── MATERIAL TO PROCESS

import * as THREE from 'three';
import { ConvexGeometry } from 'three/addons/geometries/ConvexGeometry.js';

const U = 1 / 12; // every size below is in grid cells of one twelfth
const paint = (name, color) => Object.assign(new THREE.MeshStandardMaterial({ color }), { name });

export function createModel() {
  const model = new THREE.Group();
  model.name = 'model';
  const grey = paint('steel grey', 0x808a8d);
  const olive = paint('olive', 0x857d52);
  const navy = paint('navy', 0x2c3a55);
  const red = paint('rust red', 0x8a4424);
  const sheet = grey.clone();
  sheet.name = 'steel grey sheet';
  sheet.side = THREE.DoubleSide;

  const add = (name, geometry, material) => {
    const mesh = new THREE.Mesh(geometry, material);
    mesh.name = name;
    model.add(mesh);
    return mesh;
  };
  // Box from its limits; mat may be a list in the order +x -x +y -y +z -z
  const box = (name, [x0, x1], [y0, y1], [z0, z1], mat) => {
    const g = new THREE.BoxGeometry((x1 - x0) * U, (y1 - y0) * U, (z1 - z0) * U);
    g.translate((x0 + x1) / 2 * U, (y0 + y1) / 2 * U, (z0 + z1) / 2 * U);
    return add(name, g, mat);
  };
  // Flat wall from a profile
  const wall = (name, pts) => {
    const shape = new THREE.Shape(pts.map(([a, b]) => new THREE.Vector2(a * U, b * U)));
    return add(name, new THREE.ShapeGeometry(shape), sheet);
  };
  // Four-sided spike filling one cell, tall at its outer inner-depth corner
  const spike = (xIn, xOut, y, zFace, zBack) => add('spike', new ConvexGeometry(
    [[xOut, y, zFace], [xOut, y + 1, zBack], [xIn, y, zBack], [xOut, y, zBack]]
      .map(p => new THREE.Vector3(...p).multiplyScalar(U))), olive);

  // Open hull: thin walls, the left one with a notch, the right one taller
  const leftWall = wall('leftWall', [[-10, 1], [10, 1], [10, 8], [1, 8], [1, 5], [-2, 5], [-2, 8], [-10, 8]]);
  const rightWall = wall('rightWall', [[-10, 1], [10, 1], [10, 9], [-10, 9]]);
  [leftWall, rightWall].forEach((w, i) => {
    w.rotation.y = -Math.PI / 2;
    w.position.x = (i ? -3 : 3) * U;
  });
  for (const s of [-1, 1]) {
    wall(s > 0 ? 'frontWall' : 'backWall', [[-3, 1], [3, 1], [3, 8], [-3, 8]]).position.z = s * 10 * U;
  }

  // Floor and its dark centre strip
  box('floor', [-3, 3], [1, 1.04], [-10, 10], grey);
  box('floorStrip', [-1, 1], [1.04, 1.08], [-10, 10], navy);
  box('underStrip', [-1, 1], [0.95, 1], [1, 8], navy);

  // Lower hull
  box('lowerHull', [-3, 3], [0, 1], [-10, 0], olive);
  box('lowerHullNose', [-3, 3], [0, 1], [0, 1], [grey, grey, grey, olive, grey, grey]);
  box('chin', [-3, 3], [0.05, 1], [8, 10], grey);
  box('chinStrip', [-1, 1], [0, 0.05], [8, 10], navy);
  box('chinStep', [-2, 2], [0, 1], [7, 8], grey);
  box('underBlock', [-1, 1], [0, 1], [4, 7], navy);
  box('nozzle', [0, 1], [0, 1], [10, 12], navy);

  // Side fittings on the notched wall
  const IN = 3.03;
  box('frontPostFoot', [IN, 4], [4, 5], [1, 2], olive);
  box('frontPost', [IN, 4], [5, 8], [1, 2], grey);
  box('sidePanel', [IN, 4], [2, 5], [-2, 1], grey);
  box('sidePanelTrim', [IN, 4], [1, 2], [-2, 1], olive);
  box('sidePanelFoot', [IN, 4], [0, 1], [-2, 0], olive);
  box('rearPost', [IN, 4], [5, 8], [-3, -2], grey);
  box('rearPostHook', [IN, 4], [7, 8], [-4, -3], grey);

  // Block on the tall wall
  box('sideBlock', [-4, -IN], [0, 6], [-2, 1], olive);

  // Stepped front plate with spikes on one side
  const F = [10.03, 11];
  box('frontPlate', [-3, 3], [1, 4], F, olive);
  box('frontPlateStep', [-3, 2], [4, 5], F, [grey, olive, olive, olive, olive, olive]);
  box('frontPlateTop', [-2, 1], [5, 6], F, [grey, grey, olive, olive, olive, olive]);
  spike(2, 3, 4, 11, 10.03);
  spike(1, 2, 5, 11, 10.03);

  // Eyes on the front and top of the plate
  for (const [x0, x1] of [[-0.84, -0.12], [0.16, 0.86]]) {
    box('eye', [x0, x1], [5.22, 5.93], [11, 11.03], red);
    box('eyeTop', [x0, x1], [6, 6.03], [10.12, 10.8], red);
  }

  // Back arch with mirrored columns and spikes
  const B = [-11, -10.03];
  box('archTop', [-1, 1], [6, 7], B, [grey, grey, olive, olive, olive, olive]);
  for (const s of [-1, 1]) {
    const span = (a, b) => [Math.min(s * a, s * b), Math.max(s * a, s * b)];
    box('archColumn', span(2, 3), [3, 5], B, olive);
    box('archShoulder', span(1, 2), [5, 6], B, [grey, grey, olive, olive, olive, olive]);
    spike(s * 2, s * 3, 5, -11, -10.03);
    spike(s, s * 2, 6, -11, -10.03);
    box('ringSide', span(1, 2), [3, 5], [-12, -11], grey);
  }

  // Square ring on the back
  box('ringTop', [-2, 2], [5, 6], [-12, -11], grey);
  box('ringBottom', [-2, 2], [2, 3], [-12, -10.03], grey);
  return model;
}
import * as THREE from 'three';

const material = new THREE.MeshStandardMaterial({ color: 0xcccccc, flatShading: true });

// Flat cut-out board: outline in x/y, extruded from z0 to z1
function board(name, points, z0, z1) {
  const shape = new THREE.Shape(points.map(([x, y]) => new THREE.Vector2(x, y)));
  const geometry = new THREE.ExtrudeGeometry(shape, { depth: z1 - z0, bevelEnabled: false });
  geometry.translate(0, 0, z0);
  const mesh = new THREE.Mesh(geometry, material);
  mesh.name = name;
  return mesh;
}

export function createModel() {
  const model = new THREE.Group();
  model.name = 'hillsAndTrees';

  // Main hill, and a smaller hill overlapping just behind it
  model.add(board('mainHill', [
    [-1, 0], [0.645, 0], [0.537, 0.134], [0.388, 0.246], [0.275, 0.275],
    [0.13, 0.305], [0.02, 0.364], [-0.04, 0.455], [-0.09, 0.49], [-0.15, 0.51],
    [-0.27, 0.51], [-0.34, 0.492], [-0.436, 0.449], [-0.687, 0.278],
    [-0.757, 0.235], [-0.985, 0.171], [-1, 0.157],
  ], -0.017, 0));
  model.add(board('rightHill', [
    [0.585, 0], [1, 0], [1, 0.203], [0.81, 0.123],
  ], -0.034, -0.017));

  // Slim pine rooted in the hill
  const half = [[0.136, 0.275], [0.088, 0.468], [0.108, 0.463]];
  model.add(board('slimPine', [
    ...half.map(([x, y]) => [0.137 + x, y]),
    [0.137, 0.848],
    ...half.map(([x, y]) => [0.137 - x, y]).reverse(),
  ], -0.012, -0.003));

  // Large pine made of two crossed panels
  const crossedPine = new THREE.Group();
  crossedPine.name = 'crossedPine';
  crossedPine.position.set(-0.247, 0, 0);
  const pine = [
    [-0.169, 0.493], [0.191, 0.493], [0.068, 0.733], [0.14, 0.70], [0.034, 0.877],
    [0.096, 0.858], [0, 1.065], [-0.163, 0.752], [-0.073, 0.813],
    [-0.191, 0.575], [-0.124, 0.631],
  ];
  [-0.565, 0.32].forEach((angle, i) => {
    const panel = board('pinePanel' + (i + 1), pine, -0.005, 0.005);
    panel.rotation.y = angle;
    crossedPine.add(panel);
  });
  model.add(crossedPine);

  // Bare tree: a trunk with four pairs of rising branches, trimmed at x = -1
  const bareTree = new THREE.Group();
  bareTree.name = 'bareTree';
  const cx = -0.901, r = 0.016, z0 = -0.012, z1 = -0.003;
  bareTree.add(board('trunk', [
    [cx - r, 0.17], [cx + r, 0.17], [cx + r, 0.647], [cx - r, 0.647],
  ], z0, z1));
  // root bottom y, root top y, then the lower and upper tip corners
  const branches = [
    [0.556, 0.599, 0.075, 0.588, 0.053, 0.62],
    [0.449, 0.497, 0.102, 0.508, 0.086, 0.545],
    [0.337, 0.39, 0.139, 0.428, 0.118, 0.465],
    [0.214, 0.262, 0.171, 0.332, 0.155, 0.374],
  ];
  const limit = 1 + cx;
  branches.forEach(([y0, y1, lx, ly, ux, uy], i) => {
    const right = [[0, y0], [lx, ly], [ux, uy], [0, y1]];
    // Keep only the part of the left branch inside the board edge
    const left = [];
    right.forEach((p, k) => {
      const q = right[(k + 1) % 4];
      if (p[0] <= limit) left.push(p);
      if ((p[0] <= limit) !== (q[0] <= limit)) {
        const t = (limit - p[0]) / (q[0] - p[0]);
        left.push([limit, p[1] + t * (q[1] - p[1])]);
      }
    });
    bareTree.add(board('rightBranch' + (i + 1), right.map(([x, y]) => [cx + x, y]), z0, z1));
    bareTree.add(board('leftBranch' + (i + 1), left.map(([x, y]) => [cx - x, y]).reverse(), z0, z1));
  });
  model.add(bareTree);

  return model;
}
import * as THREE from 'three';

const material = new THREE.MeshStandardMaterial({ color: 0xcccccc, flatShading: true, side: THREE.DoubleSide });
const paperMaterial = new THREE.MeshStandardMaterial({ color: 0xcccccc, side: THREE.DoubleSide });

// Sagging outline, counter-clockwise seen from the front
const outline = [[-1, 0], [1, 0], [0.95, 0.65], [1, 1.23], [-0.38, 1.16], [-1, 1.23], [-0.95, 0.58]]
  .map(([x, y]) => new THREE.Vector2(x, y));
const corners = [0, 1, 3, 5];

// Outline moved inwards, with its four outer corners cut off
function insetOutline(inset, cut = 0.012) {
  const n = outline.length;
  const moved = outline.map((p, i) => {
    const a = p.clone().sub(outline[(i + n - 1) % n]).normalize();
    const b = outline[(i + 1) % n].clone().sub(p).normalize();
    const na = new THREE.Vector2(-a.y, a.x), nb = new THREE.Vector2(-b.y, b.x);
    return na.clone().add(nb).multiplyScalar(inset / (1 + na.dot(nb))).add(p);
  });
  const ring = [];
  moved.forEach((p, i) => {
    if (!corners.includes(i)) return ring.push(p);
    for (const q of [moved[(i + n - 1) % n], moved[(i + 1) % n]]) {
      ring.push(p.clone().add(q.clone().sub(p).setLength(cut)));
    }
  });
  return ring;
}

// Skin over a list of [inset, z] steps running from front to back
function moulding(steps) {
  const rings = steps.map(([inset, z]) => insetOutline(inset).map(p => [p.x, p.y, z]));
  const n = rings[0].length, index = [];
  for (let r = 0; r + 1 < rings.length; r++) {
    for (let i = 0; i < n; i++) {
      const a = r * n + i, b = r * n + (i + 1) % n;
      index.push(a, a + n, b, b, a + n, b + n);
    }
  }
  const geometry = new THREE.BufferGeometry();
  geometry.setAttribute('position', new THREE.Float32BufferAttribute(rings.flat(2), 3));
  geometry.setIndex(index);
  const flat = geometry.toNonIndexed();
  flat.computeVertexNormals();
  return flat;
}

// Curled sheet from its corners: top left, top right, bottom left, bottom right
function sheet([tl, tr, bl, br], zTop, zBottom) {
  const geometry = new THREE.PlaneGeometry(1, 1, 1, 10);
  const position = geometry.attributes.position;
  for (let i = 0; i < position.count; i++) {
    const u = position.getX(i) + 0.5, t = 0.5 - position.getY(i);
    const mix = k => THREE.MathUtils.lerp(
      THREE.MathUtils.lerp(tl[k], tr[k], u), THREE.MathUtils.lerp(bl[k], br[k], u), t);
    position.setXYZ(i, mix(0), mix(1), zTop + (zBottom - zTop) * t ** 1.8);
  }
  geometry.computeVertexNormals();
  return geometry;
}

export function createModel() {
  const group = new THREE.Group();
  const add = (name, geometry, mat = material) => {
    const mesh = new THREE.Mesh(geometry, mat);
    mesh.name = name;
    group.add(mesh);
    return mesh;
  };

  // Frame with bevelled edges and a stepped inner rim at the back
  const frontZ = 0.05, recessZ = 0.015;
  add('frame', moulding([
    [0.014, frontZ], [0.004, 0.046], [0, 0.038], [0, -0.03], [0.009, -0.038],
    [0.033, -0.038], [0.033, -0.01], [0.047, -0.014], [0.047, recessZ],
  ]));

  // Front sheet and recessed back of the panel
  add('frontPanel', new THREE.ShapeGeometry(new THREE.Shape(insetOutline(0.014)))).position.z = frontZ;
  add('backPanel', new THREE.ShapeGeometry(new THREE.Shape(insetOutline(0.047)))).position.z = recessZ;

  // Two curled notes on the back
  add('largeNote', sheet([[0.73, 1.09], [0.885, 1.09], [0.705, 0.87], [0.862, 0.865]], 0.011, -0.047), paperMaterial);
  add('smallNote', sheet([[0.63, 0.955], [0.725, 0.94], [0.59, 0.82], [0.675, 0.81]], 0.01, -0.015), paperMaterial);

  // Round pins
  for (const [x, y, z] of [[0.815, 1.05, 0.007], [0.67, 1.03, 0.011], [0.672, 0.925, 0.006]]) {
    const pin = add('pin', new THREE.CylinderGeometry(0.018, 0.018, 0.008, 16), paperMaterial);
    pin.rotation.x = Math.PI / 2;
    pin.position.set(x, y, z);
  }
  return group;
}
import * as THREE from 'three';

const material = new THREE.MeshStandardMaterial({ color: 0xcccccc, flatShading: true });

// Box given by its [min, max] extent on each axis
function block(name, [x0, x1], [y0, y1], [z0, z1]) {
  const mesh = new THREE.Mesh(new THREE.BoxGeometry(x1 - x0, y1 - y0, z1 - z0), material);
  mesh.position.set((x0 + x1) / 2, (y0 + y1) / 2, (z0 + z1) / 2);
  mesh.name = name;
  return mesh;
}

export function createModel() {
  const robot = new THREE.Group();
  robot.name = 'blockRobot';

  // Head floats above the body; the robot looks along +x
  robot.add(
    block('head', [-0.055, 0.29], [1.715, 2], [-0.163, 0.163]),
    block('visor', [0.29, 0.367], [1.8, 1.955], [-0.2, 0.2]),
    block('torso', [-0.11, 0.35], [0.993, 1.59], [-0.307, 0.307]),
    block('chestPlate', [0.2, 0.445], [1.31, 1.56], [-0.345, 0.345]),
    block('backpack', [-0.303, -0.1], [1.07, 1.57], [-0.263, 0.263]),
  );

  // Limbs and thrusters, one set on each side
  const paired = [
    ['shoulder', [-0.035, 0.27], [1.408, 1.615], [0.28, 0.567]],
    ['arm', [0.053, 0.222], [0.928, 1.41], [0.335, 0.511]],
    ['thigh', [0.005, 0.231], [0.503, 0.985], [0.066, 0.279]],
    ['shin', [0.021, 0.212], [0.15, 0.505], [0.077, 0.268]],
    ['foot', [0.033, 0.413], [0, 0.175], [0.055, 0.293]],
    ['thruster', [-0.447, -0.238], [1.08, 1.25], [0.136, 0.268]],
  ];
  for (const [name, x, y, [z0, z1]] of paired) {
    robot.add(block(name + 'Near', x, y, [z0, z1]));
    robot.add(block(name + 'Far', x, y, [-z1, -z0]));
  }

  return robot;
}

────

→ ASSIGNED TASK: Only the lines from the one containing "looks along +x" through the last line of the material should be returned, each one exactly as written.

→ ANSWER SPACE:
  // Head floats above the body; the robot looks along +x
  robot.add(
    block('head', [-0.055, 0.29], [1.715, 2], [-0.163, 0.163]),
    block('visor', [0.29, 0.367], [1.8, 1.955], [-0.2, 0.2]),
    block('torso', [-0.11, 0.35], [0.993, 1.59], [-0.307, 0.307]),
    block('chestPlate', [0.2, 0.445], [1.31, 1.56], [-0.345, 0.345]),
    block('backpack', [-0.303, -0.1], [1.07, 1.57], [-0.263, 0.263]),
  );

  // Limbs and thrusters, one set on each side
  const paired = [
    ['shoulder', [-0.035, 0.27], [1.408, 1.615], [0.28, 0.567]],
    ['arm', [0.053, 0.222], [0.928, 1.41], [0.335, 0.511]],
    ['thigh', [0.005, 0.231], [0.503, 0.985], [0.066, 0.279]],
    ['shin', [0.021, 0.212], [0.15, 0.505], [0.077, 0.268]],
    ['foot', [0.033, 0.413], [0, 0.175], [0.055, 0.293]],
    ['thruster', [-0.447, -0.238], [1.08, 1.25], [0.136, 0.268]],
  ];
  for (const [name, x, y, [z0, z1]] of paired) {
    robot.add(block(name + 'Near', x, y, [z0, z1]));
    robot.add(block(name + 'Far', x, y, [-z1, -z0]));
  }

  return robot;
}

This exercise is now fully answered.